The Sunset Limited
Eason Donner’s current directing gig might well be his easiest: guiding local acting legends (and Elly lifetime achievement award winners) Ed Claudio and James Wheatley in Cormac McCarthy’s The Sunset Limited.
It’s a couple of old dudes sittin’ around talkin’.
The two veteran actors and their young director turn McCarthy’s verbose “drama in novel form” into a riveting philosophical discussion of faith vs. intellect. The characters are called White (Claudio) and Black (Wheatley), for their respective skin colors, and offstage, just before the play begins, Black has saved White from throwing himself in front of a train.

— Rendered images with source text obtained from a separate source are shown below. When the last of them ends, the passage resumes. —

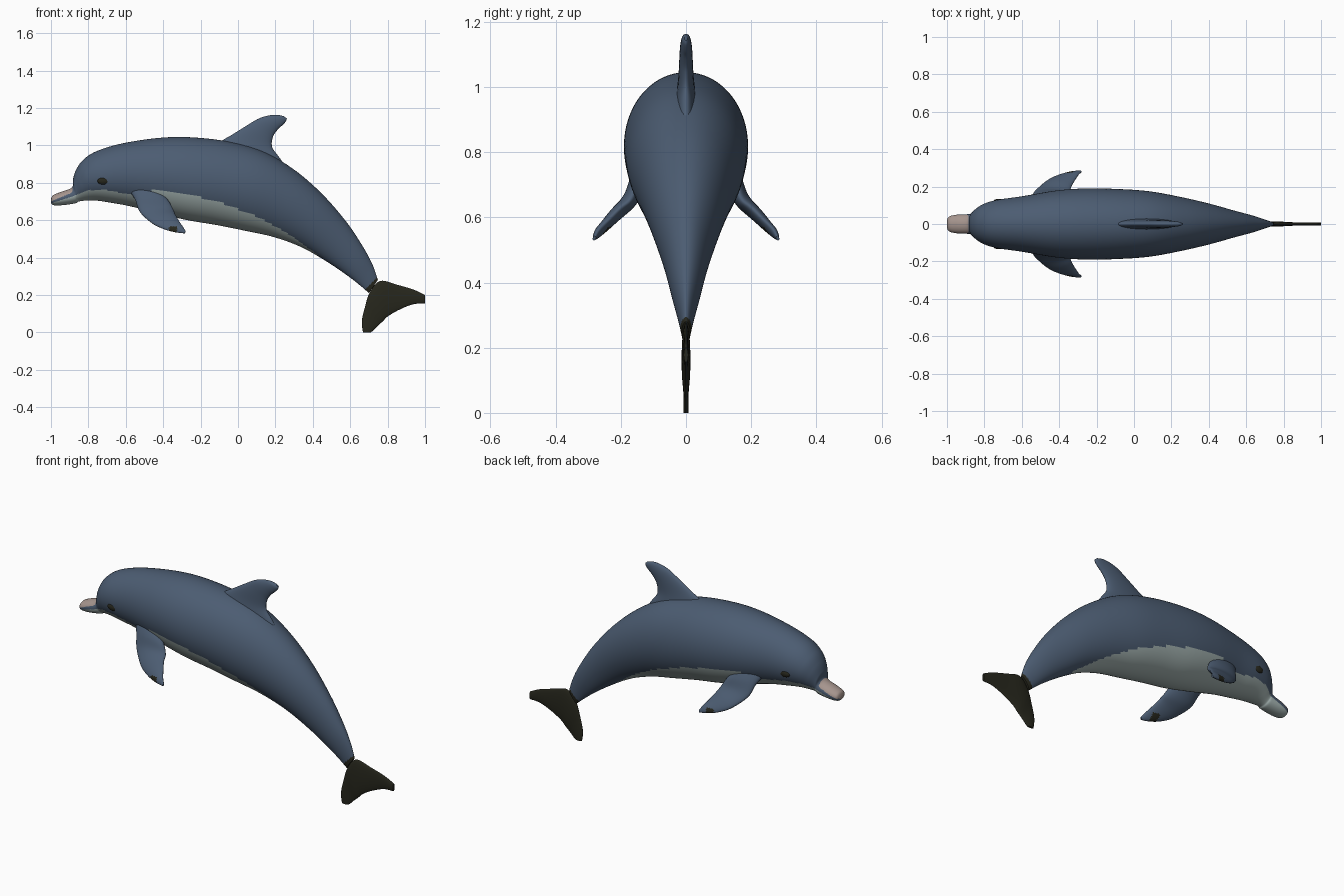
import bpy, bmesh, math
from mathutils import Vector

if "Cube" in bpy.data.objects:
    bpy.data.objects.remove(bpy.data.objects["Cube"])


def material(name, rgb):
    m = bpy.data.materials.new(name)
    m.diffuse_color = (*rgb, 1)
    m.use_nodes = True
    m.node_tree.nodes["Principled BSDF"].inputs["Base Color"].default_value = m.diffuse_color
    return m


BLUE = material("slate_blue", (0.072, 0.108, 0.168))
PALE = material("pale_grey", (0.37, 0.45, 0.44))
PINK = material("beak_pink", (0.38, 0.30, 0.27))
DARK = material("dark_olive", (0.020, 0.020, 0.012))


def spline(rows, steps):
    """Catmull-Rom interpolation of rows of numbers."""
    out = []
    n = len(rows)
    for i in range(n - 1):
        p = [rows[max(i - 1, 0)], rows[i], rows[i + 1], rows[min(i + 2, n - 1)]]
        for s in range(steps):
            t = s / steps
            out.append([0.5 * (2 * b + (c - a) * t + (2 * a - 5 * b + 4 * c - d) * t * t
                               + (3 * b - a - 3 * c + d) * t ** 3)
                        for a, b, c, d in zip(*p)])
    return out + [list(rows[-1])]


def line(pts, x):
    """Piecewise linear height at x."""
    for (x0, z0), (x1, z1) in zip(pts, pts[1:]):
        if x <= x1:
            return z0 + (z1 - z0) * (x - x0) / (x1 - x0)
    return pts[-1][1]


def loft(name, rows, steps, sides, mats, side=(0, 1, 0), rule=None, mirror=False):
    """Skin of oval rings; a row is lead x,y,z, trail x,y,z, half thickness."""
    bm = bmesh.new()
    side = Vector(side).normalized()
    rings = []
    for r in spline(rows, steps):
        a, b = Vector(r[0:3]), Vector(r[3:6])
        mid, half = (a + b) / 2, (a - b) / 2
        rings.append([bm.verts.new(mid + half * math.cos(q) + side * r[6] * math.sin(q))
                      for q in (2 * math.pi * k / sides for k in range(sides))])
    for r0, r1 in zip(rings, rings[1:]):
        for k in range(sides):
            j = (k + 1) % sides
            bm.faces.new((r0[k], r0[j], r1[j], r1[k]))
    bm.faces.new(rings[0])
    bm.faces.new(rings[-1])
    bmesh.ops.recalc_face_normals(bm, faces=bm.faces)
    for f in bm.faces:
        f.smooth = True
        if rule:
            f.material_index = rule(f.calc_center_median())
    me = bpy.data.meshes.new(name)
    bm.to_mesh(me)
    bm.free()
    me.set_sharp_from_angle(angle=math.radians(50))
    for m in mats:
        me.materials.append(m)
    ob = bpy.data.objects.new(name, me)
    bpy.context.collection.objects.link(ob)
    if mirror:
        add_mirror(ob)
    return ob


def add_mirror(ob):
    mod = ob.modifiers.new("mirror", 'MIRROR')
    mod.use_axis = (False, True, False)
    mod.use_mirror_merge = False


def flat(rows):
    """Rows in the side plane: x,z, x,z, half thickness."""
    return [(a, 0, b, c, 0, d, w) for a, b, c, d, w in rows]


# body with beak: back point, belly point, half width
body_rows = flat([
    (-1.0, .712, -1.0, .69, .02), (-.99, .732, -.985, .68, .04),
    (-.95, .75, -.94, .68, .05), (-.888, .775, -.87, .69, .053),
    (-.882, .82, -.85, .70, .06), (-.865, .87, -.81, .705, .085),
    (-.83, .92, -.76, .705, .11), (-.76, .967, -.69, .695, .13),
    (-.62, 1.01, -.58, .675, .148), (-.42, 1.04, -.42, .635, .178),
    (-.25, 1.043, -.27, .60, .19), (-.05, 1.02, -.12, .575, .187),
    (.13, .97, .03, .545, .175), (.30, .87, .19, .51, .145),
    (.45, .74, .34, .455, .11), (.58, .59, .48, .375, .072),
    (.67, .455, .59, .30, .045), (.72, .36, .66, .245, .025),
    (.748, .28, .70, .21, .013)])

belly_line = [(-1.1, .66), (-1.0, .69), (-.9, .722), (-.8, .76), (-.7, .76), (-.57, .735),
              (-.51, .69), (-.46, .76), (-.25, .735), (-.08, .69), (.1, .62),
              (.25, .54), (.42, .42), (.5, .3), (1.1, 0)]


def body_colour(c):
    if c.x - c.z > 0.45:
        return 3
    if c.x < -.885 and c.z > .70 + (c.x + 1) * .42:
        return 2
    return 1 if c.z < line(belly_line, c.x) else 0


loft("body", body_rows, 12, 96, [BLUE, PALE, PINK, DARK], rule=body_colour)

# dorsal fin
loft("dorsal_fin", flat([
    (-.13, .98, .30, .82, .040), (-.09, 1.022, .225, .93, .030),
    (-.03, 1.058, .183, .99, .024), (.05, 1.108, .187, 1.045, .021),
    (.11, 1.143, .213, 1.085, .019), (.165, 1.16, .24, 1.11, .016),
    (.21, 1.163, .257, 1.13, .012), (.245, 1.156, .261, 1.143, .005)]),
    6, 32, [BLUE])

# tail fluke, lobe tip to lobe tip
loft("tail_fluke", flat([
    (1.0, .20, 1.0, .155, .007), (.94, .228, .935, .15, .008),
    (.85, .255, .86, .12, .009), (.76, .275, .80, .085, .013),
    (.705, .215, .775, .06, .013), (.68, .14, .745, .033, .009),
    (.662, .06, .72, .008, .008), (.668, 0, .71, 0, .007)]),
    6, 32, [DARK])

# flippers with a small dark mark near the tip
loft("flipper", [
    (-.58, .11, .76, -.42, .12, .76, .030), (-.55, .145, .71, -.37, .15, .70, .030),
    (-.525, .18, .645, -.345, .17, .655, .024), (-.46, .235, .585, -.335, .20, .63, .020),
    (-.40, .262, .555, -.315, .235, .595, .016), (-.34, .278, .538, -.295, .265, .565, .012),
    (-.285, .285, .53, -.28, .278, .542, .005)],
    6, 32, [BLUE, DARK], side=(0, 1, 1), mirror=True,
    rule=lambda c: 1 if -.37 < c.x < -.325 and c.z < .568 else 0)

# eyes
bm = bmesh.new()
bmesh.ops.create_uvsphere(bm, u_segments=24, v_segments=16, radius=1)
for v in bm.verts:
    v.co = Vector((-.72 + v.co.x * .032, .121 + v.co.y * .014, .81 + v.co.z * .02))
for f in bm.faces:
    f.smooth = True
me = bpy.data.meshes.new("eye")
bm.to_mesh(me)
bm.free()
me.materials.append(DARK)
eye = bpy.data.objects.new("eye", me)
bpy.context.collection.objects.link(eye)
add_mirror(eye)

In Black’s sparse apartment, the suicidal, atheistic college professor and the ex-con-turned-preacher who rescued him engage in a battle of wits over their existential dilemma. That neither has all the answers or convincingly wins the argument doesn’t detract from the power of their encounter. Edgy and agitated, Claudio powerfully portrays a smart man at the end of his rope, convinced of the futility of life and clinging to only one hope: that when it’s over, it is truly over. Wheatley is captivating from the moment he opens his mouth. Alternately at ease and coiled up, he gives a remarkably textured performance.

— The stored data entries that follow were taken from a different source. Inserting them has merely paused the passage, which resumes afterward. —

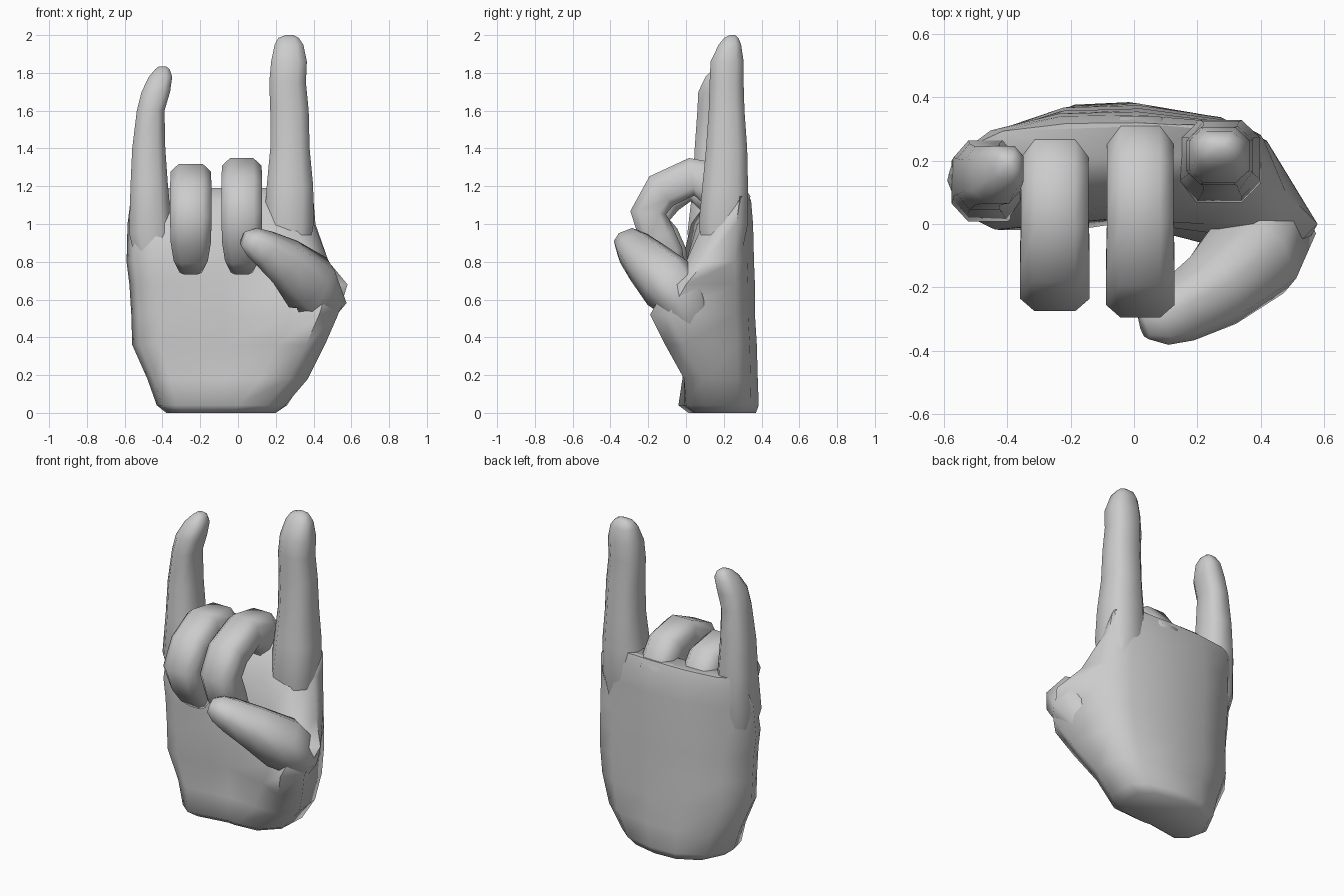
import bpy, bmesh, math
from mathutils import Vector

cube = bpy.data.objects.get("Cube")
if cube:
    bpy.data.objects.remove(cube, do_unlink=True)

GREY = (0.6, 0.6, 0.6, 1.0)
skin = bpy.data.materials.new("plain grey")
skin.use_nodes = True
skin.diffuse_color = GREY
skin.node_tree.nodes["Principled BSDF"].inputs["Base Color"].default_value = GREY


def loft(name, rings):
    """Skin a list of point rings, close both ends and shade smooth."""
    bm = bmesh.new()
    loops = [[bm.verts.new(p) for p in ring] for ring in rings]
    n = len(loops[0])
    for a, b in zip(loops, loops[1:]):
        for i in range(n):
            j = (i + 1) % n
            bm.faces.new((a[i], a[j], b[j], b[i]))
    bm.faces.new(loops[0][::-1])
    bm.faces.new(loops[-1])
    bmesh.ops.recalc_face_normals(bm, faces=bm.faces[:])
    mesh = bpy.data.meshes.new(name)
    bm.to_mesh(mesh)
    bm.free()
    mesh.materials.append(skin)
    obj = bpy.data.objects.new(name, mesh)
    bpy.context.collection.objects.link(obj)
    bpy.ops.object.select_all(action='DESELECT')
    obj.select_set(True)
    bpy.context.view_layer.objects.active = obj
    bpy.ops.object.shade_smooth_by_angle(angle=math.radians(70))


def section(centre, side, up, w, t, power, sides=8):
    """Slightly squared oval."""
    pts = []
    for i in range(sides):
        a = 2 * math.pi * (i + 0.5) / sides
        c, s = math.cos(a), math.sin(a)
        pts.append(centre + side * w * math.copysign(abs(c) ** power, c)
                   + up * t * math.copysign(abs(s) ** power, s))
    return pts


def upright_finger(name, rows):
    """Rows: z, x min, x max, y min, y max."""
    loft(name, [section(Vector(((a + b) / 2, (c + d) / 2, z)), Vector((1, 0, 0)),
                        Vector((0, 1, 0)), (b - a) / 2, (d - c) / 2, 0.7)
                for z, a, b, c, d in rows])


def bent_finger(name, path, side, power):
    """Path: position, half width along side, half thickness."""
    pts = [Vector(p[0]) for p in path]
    rings = []
    for i, (_, w, t) in enumerate(path):
        along = (pts[min(i + 1, len(pts) - 1)] - pts[max(i - 1, 0)]).normalized()
        s = (side - along * side.dot(along)).normalized()
        rings.append(section(pts[i], s, along.cross(s), w, t, power))
    loft(name, rings)


def palm_ring(z, x0, x1, front, back, tx, ty):
    """Arched back, flat front, with a corner pulled out to the thumb."""
    def at(u, v):
        return (x0 + (x1 - x0) * u, front + (back - front) * v, z)
    return [at(0, .38), at(.04, .1), at(.15, -.05), at(.5, .04),
            (tx - .25, front * .6 + ty * .4, z), (tx - .1, ty, z),
            (tx, ty + .1, z), at(1, .72), at(.87, .9),
            at(.6, 1), at(.35, .98), at(.12, .78)]


# Palm with wrist end and thumb mound
palm = [
    (0.00, -.38, .19, .03, .37, .20, .05),
    (0.04, -.43, .26, -.02, .385, .25, .0),
    (0.18, -.48, .35, .0, .38, .37, -.01),
    (0.36, -.56, .40, .0, .375, .46, -.11),
    (0.52, -.565, .42, .0, .365, .53, -.19),
    (0.68, -.575, .42, .0, .365, .58, -.10),
    (0.80, -.59, .42, .0, .36, .48, .0),
    (1.00, -.585, .41, .04, .355, .40, .09),
    (1.12, -.57, .40, .12, .345, .38, .16),
    (1.19, -.52, .36, .20, .32, .33, .22),
]
loft("palm", [palm_ring(*row) for row in palm])

# Raised fingers, roots buried in the palm
upright_finger("index_finger", [
    (0.75, .20, .36, .10, .28), (1.0, .13, .408, .06, .335),
    (1.2, .145, .405, .08, .335), (1.4, .165, .385, .10, .33),
    (1.6, .165, .38, .115, .315), (1.75, .16, .365, .12, .31),
    (1.86, .17, .37, .125, .31), (1.95, .19, .35, .17, .295),
    (1.985, .21, .325, .20, .28), (2.0, .25, .295, .23, .26)])
upright_finger("little_finger", [
    (0.7, -.52, -.38, .06, .2), (0.95, -.583, -.34, .0, .265),
    (1.2, -.575, -.365, .03, .27), (1.4, -.565, -.38, .04, .26),
    (1.6, -.54, -.385, .055, .25), (1.7, -.515, -.355, .06, .25),
    (1.78, -.475, -.345, .10, .25), (1.82, -.44, -.36, .14, .23),
    (1.835, -.42, -.38, .17, .21)])

# Curled fingers: y, z, width scale, half thickness
curl = [(.22, .92, .8, .09), (.225, 1.12, 1, .125), (.15, 1.215, 1, .125),
        (.03, 1.25, 1, .105), (-.13, 1.175, 1.03, .105), (-.2, 1.06, 1.03, .10),
        (-.15, .93, 1, .10), (-.09, .83, .85, .085), (-.05, .755, .55, .05)]
for name, x, dy, dz, w in (("middle_finger", .02, 0, 0, .11),
                           ("ring_finger", -.25, .02, -.03, .112)):
    bent_finger(name, [((x, y + (dy if y < 0 else -dy), z + (dz if z > .95 else 0)), w * k, t)
                       for y, z, k, t in curl], Vector((1, 0, 0)), 0.6)

# Thumb folded across the front
bent_finger("thumb", [
    ((.35, .05, .45), .08, .10), ((.43, -.02, .60), .14, .13),
    ((.37, -.10, .69), .165, .145), ((.25, -.21, .80), .125, .12),
    ((.14, -.275, .87), .095, .10), ((.075, -.305, .905), .075, .08),
    ((.03, -.32, .92), .04, .045)], Vector((1, 0, .6)), 0.75)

They are a rare pair and this—a reprise from last year’s successful run—is a magnificent show.